Stored data
*** Block opens ***
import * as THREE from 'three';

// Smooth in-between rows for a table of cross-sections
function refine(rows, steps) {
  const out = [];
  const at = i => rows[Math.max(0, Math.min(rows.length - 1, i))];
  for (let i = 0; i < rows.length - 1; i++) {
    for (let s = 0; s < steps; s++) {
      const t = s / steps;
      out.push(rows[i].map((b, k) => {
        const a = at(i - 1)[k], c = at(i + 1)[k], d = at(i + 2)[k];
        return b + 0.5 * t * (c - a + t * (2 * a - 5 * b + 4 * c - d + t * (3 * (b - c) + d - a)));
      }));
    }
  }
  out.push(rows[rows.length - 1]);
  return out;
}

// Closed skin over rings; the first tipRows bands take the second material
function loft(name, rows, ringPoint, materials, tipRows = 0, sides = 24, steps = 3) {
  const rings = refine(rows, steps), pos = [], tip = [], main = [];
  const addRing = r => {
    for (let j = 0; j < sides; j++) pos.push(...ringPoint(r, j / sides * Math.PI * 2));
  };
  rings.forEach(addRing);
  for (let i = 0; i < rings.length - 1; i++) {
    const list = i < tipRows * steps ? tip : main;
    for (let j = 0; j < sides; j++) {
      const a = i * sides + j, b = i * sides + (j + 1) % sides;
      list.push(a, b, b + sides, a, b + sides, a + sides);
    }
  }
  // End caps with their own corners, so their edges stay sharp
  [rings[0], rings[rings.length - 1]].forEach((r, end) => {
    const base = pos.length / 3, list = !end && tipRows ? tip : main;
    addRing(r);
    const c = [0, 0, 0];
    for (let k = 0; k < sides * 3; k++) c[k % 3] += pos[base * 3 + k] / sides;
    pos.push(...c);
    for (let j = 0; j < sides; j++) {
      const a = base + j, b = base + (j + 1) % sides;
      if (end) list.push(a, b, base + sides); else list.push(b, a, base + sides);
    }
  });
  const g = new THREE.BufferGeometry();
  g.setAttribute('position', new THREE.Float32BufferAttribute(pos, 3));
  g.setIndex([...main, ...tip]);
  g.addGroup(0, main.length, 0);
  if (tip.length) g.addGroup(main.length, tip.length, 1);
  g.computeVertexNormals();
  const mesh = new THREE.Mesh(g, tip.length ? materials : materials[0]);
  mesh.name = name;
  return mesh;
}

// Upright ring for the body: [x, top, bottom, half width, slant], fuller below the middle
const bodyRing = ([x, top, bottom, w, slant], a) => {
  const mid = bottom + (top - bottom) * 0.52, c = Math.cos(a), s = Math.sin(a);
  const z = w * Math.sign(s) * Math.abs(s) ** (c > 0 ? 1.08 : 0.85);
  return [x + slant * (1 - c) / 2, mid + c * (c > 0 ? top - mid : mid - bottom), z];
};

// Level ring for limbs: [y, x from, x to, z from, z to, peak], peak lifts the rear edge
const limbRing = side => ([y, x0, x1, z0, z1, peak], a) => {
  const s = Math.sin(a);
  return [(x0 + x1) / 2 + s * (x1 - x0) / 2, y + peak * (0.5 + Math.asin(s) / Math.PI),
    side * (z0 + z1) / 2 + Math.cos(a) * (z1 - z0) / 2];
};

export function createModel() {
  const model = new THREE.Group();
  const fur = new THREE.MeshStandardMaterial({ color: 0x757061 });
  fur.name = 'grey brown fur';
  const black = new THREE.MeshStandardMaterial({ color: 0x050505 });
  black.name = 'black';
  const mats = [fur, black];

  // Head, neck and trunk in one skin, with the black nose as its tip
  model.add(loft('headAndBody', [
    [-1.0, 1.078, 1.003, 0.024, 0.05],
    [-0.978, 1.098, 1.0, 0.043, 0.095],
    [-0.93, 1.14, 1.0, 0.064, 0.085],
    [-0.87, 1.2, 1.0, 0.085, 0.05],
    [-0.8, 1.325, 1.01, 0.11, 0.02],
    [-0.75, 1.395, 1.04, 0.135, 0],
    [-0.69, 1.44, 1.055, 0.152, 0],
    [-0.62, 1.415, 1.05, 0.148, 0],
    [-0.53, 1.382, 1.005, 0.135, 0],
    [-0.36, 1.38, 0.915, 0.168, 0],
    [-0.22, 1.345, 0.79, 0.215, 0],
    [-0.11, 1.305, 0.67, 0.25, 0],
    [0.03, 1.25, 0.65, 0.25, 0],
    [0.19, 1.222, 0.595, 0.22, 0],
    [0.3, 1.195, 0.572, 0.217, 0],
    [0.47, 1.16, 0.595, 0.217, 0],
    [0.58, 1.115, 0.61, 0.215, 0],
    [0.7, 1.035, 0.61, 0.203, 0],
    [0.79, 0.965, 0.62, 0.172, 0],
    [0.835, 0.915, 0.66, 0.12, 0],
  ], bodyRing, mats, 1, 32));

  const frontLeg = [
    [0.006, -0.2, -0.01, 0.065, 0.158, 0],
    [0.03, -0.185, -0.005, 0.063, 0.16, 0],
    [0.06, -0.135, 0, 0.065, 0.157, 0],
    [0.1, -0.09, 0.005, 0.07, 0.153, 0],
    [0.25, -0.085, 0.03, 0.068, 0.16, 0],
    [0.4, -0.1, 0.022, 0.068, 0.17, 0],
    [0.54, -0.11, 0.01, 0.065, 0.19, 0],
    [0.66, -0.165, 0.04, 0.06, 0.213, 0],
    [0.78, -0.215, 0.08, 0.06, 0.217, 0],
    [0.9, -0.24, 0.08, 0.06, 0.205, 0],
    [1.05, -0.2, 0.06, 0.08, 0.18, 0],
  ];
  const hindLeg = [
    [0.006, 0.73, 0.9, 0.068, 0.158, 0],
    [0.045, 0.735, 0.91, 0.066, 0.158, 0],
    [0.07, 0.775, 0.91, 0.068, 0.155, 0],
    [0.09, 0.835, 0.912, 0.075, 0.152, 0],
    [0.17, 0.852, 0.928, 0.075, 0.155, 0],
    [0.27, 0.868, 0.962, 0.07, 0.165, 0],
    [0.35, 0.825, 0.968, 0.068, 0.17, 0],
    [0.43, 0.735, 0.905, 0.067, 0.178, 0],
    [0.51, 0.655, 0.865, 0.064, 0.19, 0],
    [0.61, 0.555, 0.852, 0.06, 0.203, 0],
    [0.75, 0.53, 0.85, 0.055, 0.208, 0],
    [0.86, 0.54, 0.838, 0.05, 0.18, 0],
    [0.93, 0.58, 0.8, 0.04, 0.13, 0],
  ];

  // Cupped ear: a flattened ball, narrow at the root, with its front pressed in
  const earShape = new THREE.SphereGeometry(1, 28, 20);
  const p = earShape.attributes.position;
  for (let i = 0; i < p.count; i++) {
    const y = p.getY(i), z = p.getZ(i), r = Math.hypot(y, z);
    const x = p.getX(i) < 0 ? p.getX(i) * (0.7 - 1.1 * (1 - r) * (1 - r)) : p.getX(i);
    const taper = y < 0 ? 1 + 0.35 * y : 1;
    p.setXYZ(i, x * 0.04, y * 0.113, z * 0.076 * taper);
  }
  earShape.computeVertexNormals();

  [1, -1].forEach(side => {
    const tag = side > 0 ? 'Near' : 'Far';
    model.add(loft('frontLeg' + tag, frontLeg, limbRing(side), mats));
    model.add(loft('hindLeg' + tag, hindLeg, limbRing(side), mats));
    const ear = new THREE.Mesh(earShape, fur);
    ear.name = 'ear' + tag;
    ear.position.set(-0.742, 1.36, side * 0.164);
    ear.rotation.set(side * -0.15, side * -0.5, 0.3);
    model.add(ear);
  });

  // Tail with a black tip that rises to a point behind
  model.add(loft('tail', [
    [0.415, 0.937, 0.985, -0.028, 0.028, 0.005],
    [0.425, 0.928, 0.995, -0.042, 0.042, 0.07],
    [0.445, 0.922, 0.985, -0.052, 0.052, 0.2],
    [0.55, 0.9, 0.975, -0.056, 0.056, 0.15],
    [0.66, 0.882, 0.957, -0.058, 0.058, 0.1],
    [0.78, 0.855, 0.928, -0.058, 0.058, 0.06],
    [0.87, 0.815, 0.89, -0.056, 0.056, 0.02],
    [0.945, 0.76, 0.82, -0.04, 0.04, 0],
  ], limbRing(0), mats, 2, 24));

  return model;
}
*** Block closes ***
**WHAT YOU WILL DO:**
Restate, word for word and with nothing added, the lines from the beginning of the records above through the line that contains "for (let i = 0; i < rows.length".

**REPLY TO THE EXERCISE:**
import * as THREE from 'three';

// Smooth in-between rows for a table of cross-sections
function refine(rows, steps) {
  const out = [];
  const at = i => rows[Math.max(0, Math.min(rows.length - 1, i))];
  for (let i = 0; i < rows.length - 1; i++) {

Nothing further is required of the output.